(Stored dataset items)
===

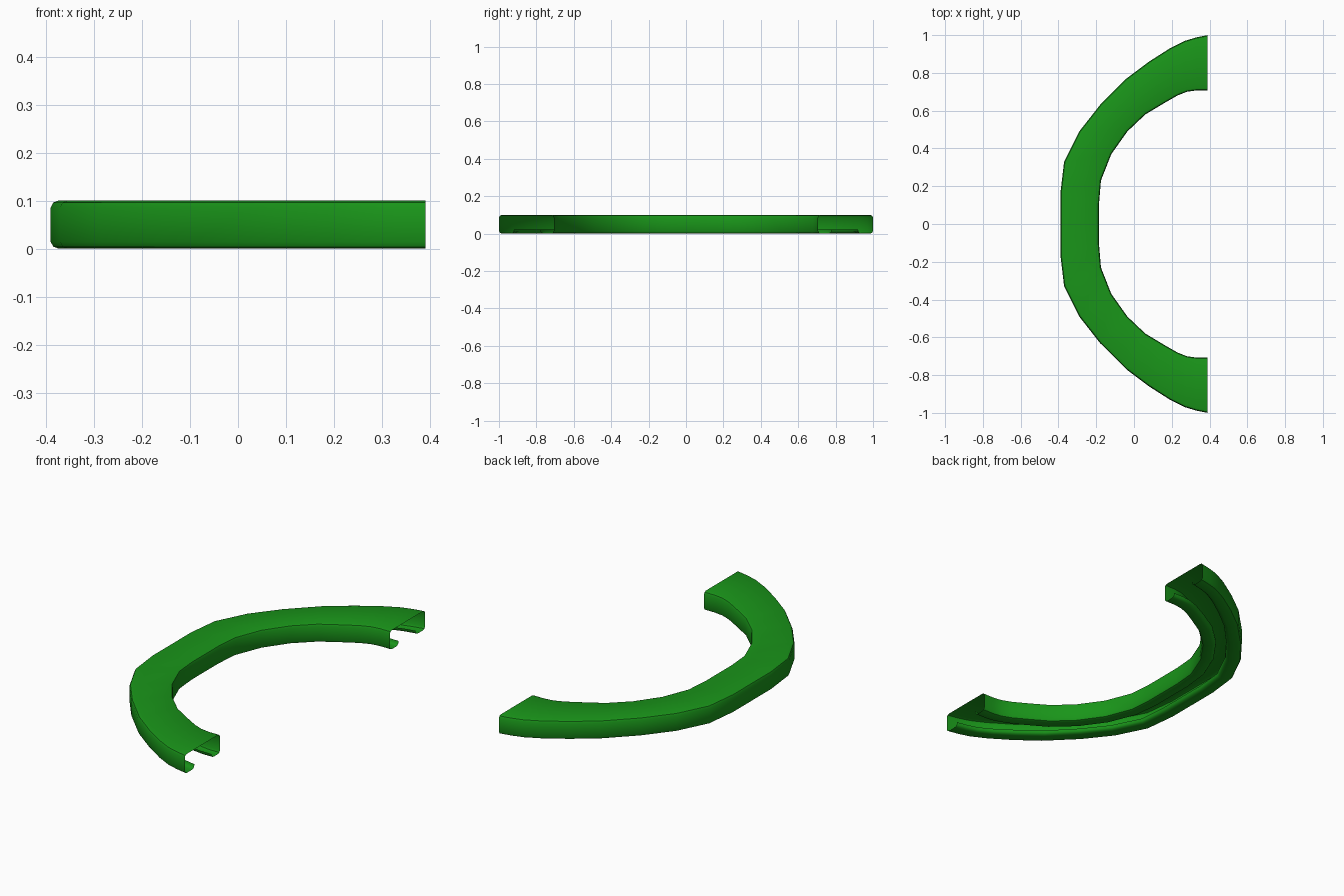
import bpy, bmesh, math
from mathutils import Vector

if "Cube" in bpy.data.objects:
    bpy.data.objects.remove(bpy.data.objects["Cube"])

# Half of the plan outline (y > 0), matched outer and inner stations
outer = [(-.39, .16), (-.37, .33), (-.29, .49), (-.18, .63), (-.04, .77),
         (.08, .86), (.19, .93), (.27, .97), (.33, .988), (.39, 1.0)]
inner = [(-.185, .11), (-.175, .23), (-.12, .37), (-.035, .49), (.06, .58),
         (.16, .64), (.23, .68), (.28, .70), (.33, .707), (.39, .707)]

# Half cross-section: (distance in from the wall, height), lip to top
half = [(.08, .022), (.078, .010), (.070, .003), (.058, 0), (.018, 0), (.006, .004),
        (0, .014), (0, .086), (.005, .096), (.016, .1)]


def mirrored(pts):
    return [(x, -y) for x, y in reversed(pts)] + pts


# Sweep the open-bottomed channel along the arc
bm = bmesh.new()
rings = []
for o, i in zip(mirrored(outer), mirrored(inner)):
    o, i = Vector((*o, 0)), Vector((*i, 0))
    d = (i - o).normalized()
    pts = [o + d * t + Vector((0, 0, z)) for t, z in half]
    pts += [i - d * (t * .9) + Vector((0, 0, z)) for t, z in reversed(half)]
    rings.append([bm.verts.new(p) for p in pts])
for a, b in zip(rings, rings[1:]):
    for k in range(len(a) - 1):
        bm.faces.new((a[k], a[k + 1], b[k + 1], b[k]))
bmesh.ops.recalc_face_normals(bm, faces=bm.faces)
# Top must face upwards
top = max(bm.faces, key=lambda f: f.calc_area())
if top.normal.z < 0:
    bmesh.ops.reverse_faces(bm, faces=bm.faces)

mesh = bpy.data.meshes.new("curved_channel")
bm.to_mesh(mesh)
bm.free()
obj = bpy.data.objects.new("curved_channel", mesh)
bpy.context.collection.objects.link(obj)

# Green finish and smooth shading
mat = bpy.data.materials.new("green")
mat.diffuse_color = (.01, .3, .01, 1)
mat.use_nodes = True
mat.node_tree.nodes["Principled BSDF"].inputs["Base Color"].default_value = mat.diffuse_color
mesh.materials.append(mat)
bpy.context.view_layer.objects.active = obj
obj.select_set(True)
bpy.ops.object.shade_smooth_by_angle(angle=math.radians(40))
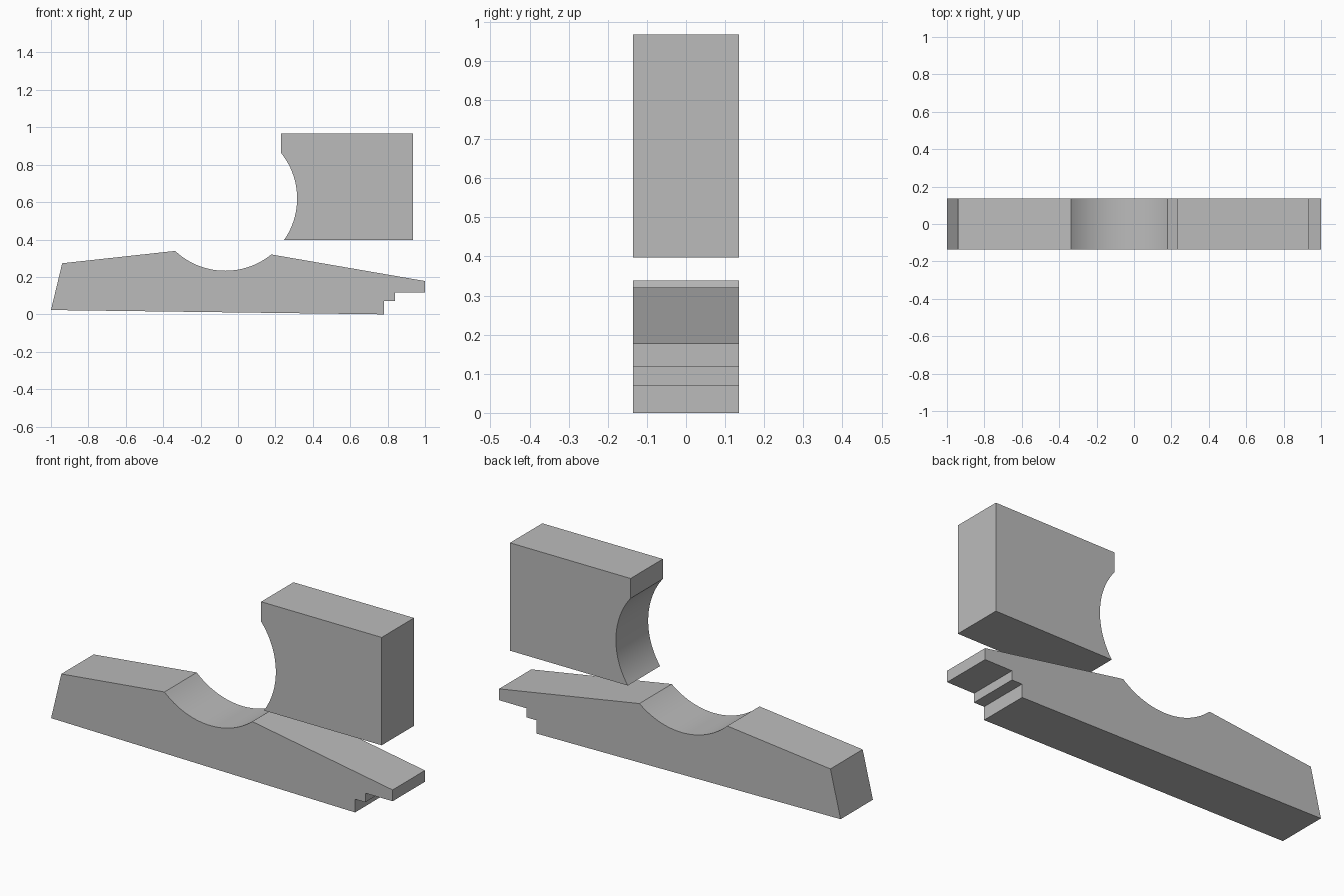
import bpy
import bmesh
from mathutils import Vector
from mathutils.geometry import intersect_line_line_2d
import math

cube = bpy.data.objects.get("Cube")
if cube:
    bpy.data.objects.remove(cube, do_unlink=True)

HALF_DEPTH = 0.135

grey = bpy.data.materials.new("plain grey")
grey.use_nodes = True
colour = (0.5, 0.5, 0.5, 1)
grey.diffuse_color = colour
grey.node_tree.nodes["Principled BSDF"].inputs["Base Color"].default_value = colour


def arc(start, middle, end, steps=32):
    """Points on the circle through three points, from start to end."""
    a, b, c = Vector(start), Vector(middle), Vector(end)
    ab, bc = (a + b) / 2, (b + c) / 2
    p, q = (b - a).orthogonal() * 20, (c - b).orthogonal() * 20
    centre = intersect_line_line_2d(ab - p, ab + p, bc - q, bc + q)
    radius = (a - centre).length
    t0 = math.atan2(*(a - centre).yx)
    sweep = math.remainder(math.atan2(*(c - centre).yx) - t0, math.tau)
    return [(centre.x + radius * math.cos(t0 + sweep * i / steps),
             centre.y + radius * math.sin(t0 + sweep * i / steps))
            for i in range(steps + 1)]


def extrude_profile(name, profile):
    """Solid slab with the given x-z outline, centred on y = 0."""
    bm = bmesh.new()
    face = bm.faces.new([bm.verts.new((x, -HALF_DEPTH, z)) for x, z in profile])
    moved = bmesh.ops.extrude_face_region(bm, geom=[face], use_keep_orig=True)
    verts = [v for v in moved["geom"] if isinstance(v, bmesh.types.BMVert)]
    bmesh.ops.translate(bm, verts=verts, vec=(0, 2 * HALF_DEPTH, 0))
    bmesh.ops.recalc_face_normals(bm, faces=bm.faces)
    mesh = bpy.data.meshes.new(name)
    bm.to_mesh(mesh)
    bm.free()
    mesh.materials.append(grey)
    obj = bpy.data.objects.new(name, mesh)
    bpy.context.collection.objects.link(obj)
    bpy.ops.object.select_all(action="DESELECT")
    obj.select_set(True)
    bpy.context.view_layer.objects.active = obj
    bpy.ops.object.shade_smooth_by_angle(angle=math.radians(20))
    return obj


# Long lower jaw with a round cradle on top and a stepped end
lower = [(-1, 0.023), (0.78, 0.0), (0.78, 0.07), (0.84, 0.07),
         (0.84, 0.118), (1, 0.118), (1, 0.178)]
lower += arc((0.178, 0.32), (-0.07, 0.233), (-0.336, 0.339))
lower += [(-0.94, 0.273)]
extrude_profile("lower_jaw", lower)

# Upper block with a round hollow in its side
upper = [(0.936, 0.397), (0.936, 0.968), (0.23, 0.968)]
upper += arc((0.23, 0.863), (0.316, 0.62), (0.246, 0.397))
extrude_profile("upper_block", upper)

===

* [TASK ITEM]:
List every line above that holds the word "colour".

* [REPLY TO THE TASK]:
colour = (0.5, 0.5, 0.5, 1)
grey.diffuse_color = colour
grey.node_tree.nodes["Principled BSDF"].inputs["Base Color"].default_value = colour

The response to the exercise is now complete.